Re: [Synoptic-L] Re: Litotes (was *Ornatus* and the Synoptic Problem)
- In a message dated 12/5/2003 3:59:35 AM Pacific Standard Time, eric.eve@... writes:
I confess my understanding of the meaning of litotes is pretty much in
agreement with Richard Anderson's. This is also how the Oxford English
Dictionary understands it:
" A figure of speech, in which an affirmative is expressed by the negative
of the contrary; an instance of this.
Examples of litotes are: ‘A citizen of no mean city’; ‘When no small
tempest lay on us.’ "
I'm afraid the (online) OED doesn't even acknowledge your definition!

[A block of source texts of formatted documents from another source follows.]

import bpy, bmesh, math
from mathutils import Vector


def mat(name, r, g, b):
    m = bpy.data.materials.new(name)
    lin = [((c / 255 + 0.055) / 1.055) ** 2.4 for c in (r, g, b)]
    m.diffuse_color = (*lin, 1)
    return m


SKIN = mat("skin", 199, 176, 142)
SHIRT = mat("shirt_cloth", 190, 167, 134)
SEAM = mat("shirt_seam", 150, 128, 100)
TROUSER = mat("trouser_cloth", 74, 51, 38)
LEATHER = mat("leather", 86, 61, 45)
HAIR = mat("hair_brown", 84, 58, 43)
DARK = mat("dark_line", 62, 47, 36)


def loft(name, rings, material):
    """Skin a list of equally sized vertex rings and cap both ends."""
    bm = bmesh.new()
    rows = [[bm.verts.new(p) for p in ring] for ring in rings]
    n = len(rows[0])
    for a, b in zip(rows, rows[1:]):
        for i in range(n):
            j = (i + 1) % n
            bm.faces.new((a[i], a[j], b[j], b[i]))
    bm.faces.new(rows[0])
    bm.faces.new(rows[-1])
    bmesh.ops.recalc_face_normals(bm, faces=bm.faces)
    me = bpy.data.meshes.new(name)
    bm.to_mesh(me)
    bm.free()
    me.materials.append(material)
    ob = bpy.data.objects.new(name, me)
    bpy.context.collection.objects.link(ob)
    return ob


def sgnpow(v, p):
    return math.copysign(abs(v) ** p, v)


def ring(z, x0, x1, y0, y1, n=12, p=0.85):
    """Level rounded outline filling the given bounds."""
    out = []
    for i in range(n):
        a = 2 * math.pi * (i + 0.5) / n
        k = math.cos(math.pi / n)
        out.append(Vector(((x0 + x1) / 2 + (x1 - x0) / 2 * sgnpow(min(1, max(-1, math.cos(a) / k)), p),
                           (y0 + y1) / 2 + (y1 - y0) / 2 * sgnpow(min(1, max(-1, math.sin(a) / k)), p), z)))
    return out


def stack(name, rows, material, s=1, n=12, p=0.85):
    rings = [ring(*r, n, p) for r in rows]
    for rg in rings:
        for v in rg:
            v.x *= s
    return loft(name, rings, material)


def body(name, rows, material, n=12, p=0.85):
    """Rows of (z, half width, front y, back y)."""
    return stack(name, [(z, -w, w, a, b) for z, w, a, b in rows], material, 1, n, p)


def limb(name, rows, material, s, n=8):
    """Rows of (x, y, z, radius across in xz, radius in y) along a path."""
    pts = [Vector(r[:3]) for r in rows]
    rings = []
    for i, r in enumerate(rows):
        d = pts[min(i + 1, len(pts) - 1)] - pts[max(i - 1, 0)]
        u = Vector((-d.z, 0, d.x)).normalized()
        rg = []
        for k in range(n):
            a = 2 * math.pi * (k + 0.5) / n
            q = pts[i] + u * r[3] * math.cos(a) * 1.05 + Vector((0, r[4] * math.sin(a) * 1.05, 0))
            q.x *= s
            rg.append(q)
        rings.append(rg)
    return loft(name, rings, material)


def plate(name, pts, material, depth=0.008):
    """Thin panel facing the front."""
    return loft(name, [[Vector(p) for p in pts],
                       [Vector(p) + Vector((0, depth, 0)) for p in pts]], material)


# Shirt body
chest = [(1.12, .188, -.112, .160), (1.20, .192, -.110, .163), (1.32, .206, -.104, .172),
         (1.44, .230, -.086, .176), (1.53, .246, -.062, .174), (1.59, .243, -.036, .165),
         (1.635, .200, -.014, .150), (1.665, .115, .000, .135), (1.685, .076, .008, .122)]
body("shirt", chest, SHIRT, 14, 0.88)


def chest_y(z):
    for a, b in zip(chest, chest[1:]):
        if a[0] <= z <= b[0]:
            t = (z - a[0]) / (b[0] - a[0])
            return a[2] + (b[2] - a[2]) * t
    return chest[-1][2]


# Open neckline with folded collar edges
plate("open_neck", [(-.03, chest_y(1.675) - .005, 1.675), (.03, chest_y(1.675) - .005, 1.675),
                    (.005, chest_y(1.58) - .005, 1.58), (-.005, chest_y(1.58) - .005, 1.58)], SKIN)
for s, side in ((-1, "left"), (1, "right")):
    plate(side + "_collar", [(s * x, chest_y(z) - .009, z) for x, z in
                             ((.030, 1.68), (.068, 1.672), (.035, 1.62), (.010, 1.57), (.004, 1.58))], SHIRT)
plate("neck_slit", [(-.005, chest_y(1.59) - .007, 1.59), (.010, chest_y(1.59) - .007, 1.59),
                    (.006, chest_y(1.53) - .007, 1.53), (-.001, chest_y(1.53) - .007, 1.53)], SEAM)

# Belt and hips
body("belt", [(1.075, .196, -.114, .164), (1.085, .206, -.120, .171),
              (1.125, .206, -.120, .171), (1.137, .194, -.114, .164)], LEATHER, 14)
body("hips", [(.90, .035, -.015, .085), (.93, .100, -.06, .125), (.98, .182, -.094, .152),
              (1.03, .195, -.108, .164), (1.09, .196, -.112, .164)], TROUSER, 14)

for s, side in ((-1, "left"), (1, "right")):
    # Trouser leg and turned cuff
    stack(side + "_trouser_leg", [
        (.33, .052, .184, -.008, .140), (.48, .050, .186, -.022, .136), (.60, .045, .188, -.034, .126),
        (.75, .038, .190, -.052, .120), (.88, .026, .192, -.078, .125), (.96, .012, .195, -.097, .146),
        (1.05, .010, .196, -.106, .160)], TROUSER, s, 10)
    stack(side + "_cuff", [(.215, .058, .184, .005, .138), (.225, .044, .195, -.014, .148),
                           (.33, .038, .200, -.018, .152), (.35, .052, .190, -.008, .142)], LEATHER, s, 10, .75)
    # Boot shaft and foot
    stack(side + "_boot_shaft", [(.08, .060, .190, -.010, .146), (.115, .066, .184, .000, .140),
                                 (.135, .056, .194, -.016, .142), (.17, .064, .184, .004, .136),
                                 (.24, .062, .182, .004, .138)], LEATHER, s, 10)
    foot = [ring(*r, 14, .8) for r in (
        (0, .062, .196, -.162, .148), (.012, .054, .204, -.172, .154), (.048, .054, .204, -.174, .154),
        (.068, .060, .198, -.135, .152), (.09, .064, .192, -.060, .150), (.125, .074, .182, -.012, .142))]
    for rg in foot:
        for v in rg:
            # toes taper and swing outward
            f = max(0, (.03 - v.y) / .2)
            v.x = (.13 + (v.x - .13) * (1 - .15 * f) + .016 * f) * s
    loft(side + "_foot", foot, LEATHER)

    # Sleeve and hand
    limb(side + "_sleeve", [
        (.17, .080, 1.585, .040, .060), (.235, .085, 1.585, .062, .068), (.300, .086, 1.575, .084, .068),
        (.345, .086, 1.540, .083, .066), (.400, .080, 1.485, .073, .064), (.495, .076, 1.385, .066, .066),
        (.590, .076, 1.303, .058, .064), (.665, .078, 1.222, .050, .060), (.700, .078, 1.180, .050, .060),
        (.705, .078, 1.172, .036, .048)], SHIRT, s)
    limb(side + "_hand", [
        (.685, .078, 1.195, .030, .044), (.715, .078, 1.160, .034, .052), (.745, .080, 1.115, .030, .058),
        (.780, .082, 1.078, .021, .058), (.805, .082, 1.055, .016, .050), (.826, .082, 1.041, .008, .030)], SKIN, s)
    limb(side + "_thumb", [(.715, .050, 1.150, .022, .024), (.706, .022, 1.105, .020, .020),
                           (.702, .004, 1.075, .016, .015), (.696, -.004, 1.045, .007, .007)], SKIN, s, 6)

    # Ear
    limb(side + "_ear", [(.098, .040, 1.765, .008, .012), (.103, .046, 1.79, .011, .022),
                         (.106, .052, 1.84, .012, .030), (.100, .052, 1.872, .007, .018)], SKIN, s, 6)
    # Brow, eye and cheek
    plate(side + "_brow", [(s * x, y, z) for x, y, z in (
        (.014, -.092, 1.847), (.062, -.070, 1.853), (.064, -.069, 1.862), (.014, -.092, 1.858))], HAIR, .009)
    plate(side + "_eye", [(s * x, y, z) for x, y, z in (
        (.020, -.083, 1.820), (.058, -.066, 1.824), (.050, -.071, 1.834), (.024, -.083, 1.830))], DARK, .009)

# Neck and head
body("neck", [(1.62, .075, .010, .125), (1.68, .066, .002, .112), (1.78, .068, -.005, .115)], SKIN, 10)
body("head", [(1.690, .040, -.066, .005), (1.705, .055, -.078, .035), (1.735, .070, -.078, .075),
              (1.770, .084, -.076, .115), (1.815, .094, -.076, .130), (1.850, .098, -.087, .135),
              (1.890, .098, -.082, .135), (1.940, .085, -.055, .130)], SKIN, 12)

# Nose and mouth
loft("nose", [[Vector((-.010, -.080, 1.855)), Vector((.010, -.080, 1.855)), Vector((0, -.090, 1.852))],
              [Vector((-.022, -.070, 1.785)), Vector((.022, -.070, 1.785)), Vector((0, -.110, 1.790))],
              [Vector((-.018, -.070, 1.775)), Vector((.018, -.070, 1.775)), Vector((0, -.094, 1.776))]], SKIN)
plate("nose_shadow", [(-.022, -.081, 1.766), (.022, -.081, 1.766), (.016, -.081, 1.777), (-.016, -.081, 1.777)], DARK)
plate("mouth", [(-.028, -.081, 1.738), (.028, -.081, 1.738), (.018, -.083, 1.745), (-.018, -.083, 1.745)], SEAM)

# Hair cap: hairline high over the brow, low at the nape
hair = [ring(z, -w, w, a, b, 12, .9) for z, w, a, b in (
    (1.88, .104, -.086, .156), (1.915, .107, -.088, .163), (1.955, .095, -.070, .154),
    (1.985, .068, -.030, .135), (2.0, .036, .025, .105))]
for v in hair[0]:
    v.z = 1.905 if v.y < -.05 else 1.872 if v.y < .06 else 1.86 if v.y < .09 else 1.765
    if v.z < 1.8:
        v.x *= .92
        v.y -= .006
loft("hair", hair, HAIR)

I still think the Poirier understanding of litotes has not a little merit and foundation. The aspect of understatement is not necessarily incompatible with the above definition and I think frequently occurs in the figure, if it is not indeed part of its essence. It is also interesting how much more "natural" and common litotes is in the classical languages than it is in English, such that a translation of a Latin or Greek text will most often not reproduce a litotes in the original. Earlier today I was reading Vatican II's document on ecumenism, Unitatis redintegratio, and came across two examples of litotes in a single paragraph, neither of which survives the standard English translation of the conciliar decrees I happen to have in my possession. After speaking of the schisms of Christianity in the earliest times, bemoaned by Paul in 1 Cor, the Council goes on to observe: "But in subsequent centuries much more serious dissensions appeared and large communities became separated from full communion with the Catholic Church...". The phrase beginning "and large communities.." reads in Latin: "et Communitates haud exiguae a plena communione Ecclesiae catholicae seiunctae sunt...". Later in the paragraph, the document speaks of the differences between these communities and the Catholic Church which create many obstacles ... to full communion. The Latin has: "plenae ecclesiasticae communioni opponuntur impedimenta non pauca...".
Blessed John XXIII National Seminary